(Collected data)

▽

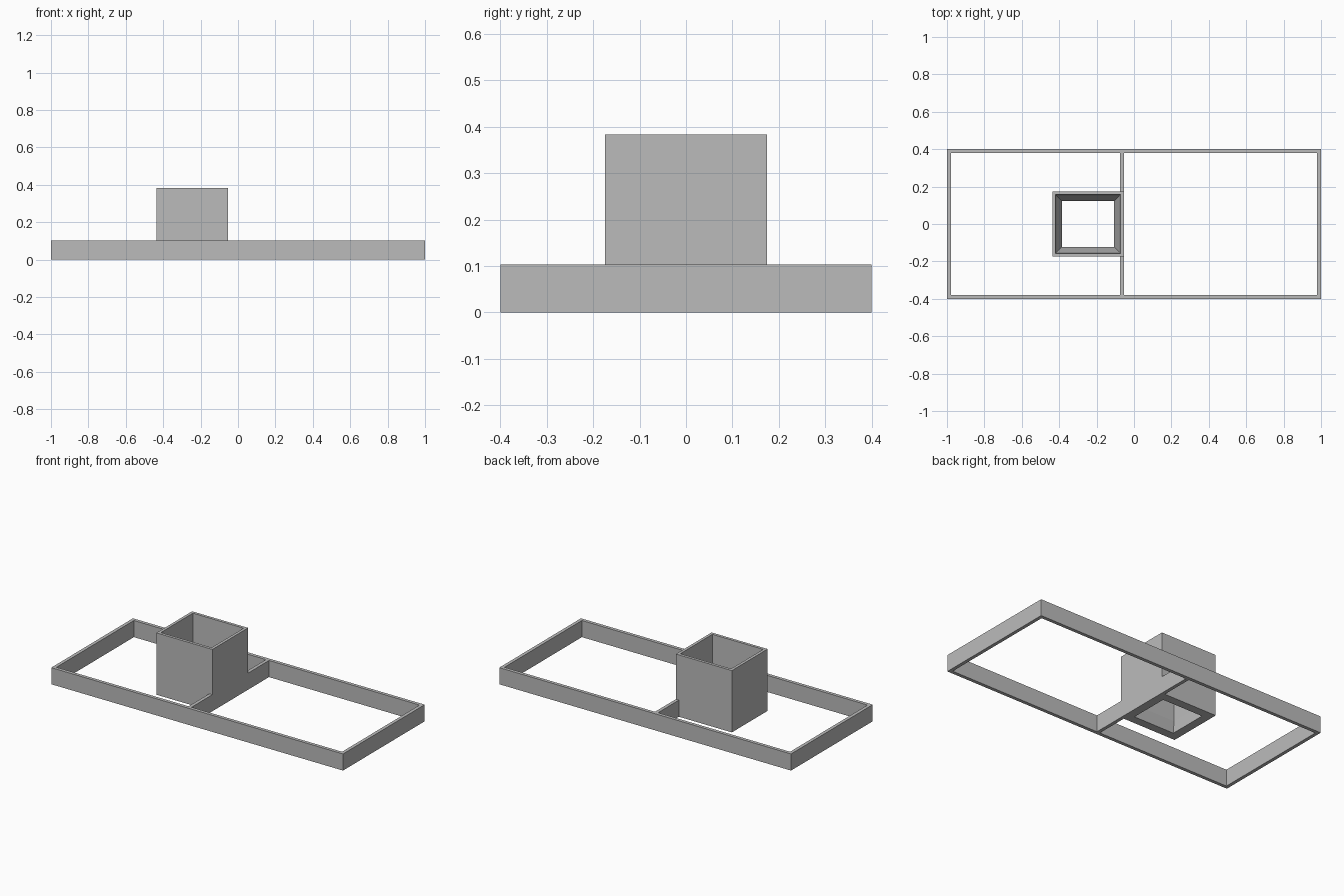
import bpy
import bmesh

cube = bpy.data.objects.get("Cube")
if cube:
    bpy.data.objects.remove(cube, do_unlink=True)

# Single matte grey
grey = bpy.data.materials.new("plain grey")
grey.use_nodes = True
colour = (0.5, 0.5, 0.5, 1)
grey.diffuse_color = colour
grey.node_tree.nodes["Principled BSDF"].inputs["Base Color"].default_value = colour


def finish(name, bm):
    bmesh.ops.recalc_face_normals(bm, faces=bm.faces)
    mesh = bpy.data.meshes.new(name)
    bm.to_mesh(mesh)
    bm.free()
    mesh.materials.append(grey)
    obj = bpy.data.objects.new(name, mesh)
    bpy.context.collection.objects.link(obj)
    return obj


def rect_tube(name, cx, hx, hy, profile):
    """Loft a closed wall section (inset, height) around a rectangle."""
    bm = bmesh.new()
    corners = ((-1, -1), (1, -1), (1, 1), (-1, 1))
    loops = [[bm.verts.new((cx + sx * (hx - inset), sy * (hy - inset), z))
              for sx, sy in corners] for inset, z in profile]
    for i, a in enumerate(loops):
        b = loops[(i + 1) % len(loops)]
        for k in range(4):
            n = (k + 1) % 4
            bm.faces.new((a[k], a[n], b[n], b[k]))
    return finish(name, bm)


def box(name, lo, hi):
    bm = bmesh.new()
    bmesh.ops.create_cube(bm, size=1)
    for v in bm.verts:
        v.co = [(a + b) / 2 + c * (b - a) for a, b, c in zip(lo, hi, v.co)]
    return finish(name, bm)


WALL = 0.021
FRAME_TOP = 0.103
BOX_TOP = 0.383
HALF_Y = 0.4
BOX_X, BOX_HX, BOX_HY = -0.245, 0.192, 0.175

# Long low frame
rect_tube("outer_frame", 0, 1, HALF_Y,
          [(0, 0), (0, FRAME_TOP), (WALL, FRAME_TOP), (WALL, 0)])

# Hollow square tower, its inside narrowing like a funnel to the floor opening
rect_tube("hollow_tower", BOX_X, BOX_HX, BOX_HY,
          [(0, 0), (0, BOX_TOP), (0.018, BOX_TOP), (0.024, 0.1), (0.053, 0)])

# Cross bars joining the tower to the frame, flush with the tower side
right = BOX_X + BOX_HX
for name, side in (("front_cross_bar", -1), ("back_cross_bar", 1)):
    y0, y1 = sorted((side * BOX_HY, side * (HALF_Y - WALL)))
    box(name, (right - WALL, y0, 0), (right, y1, FRAME_TOP))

△

__THE TASK__.
Search the entries above for lines holding the string "colour", then report only how many there are.

__SOLUTION TO THE EXERCISE__.
3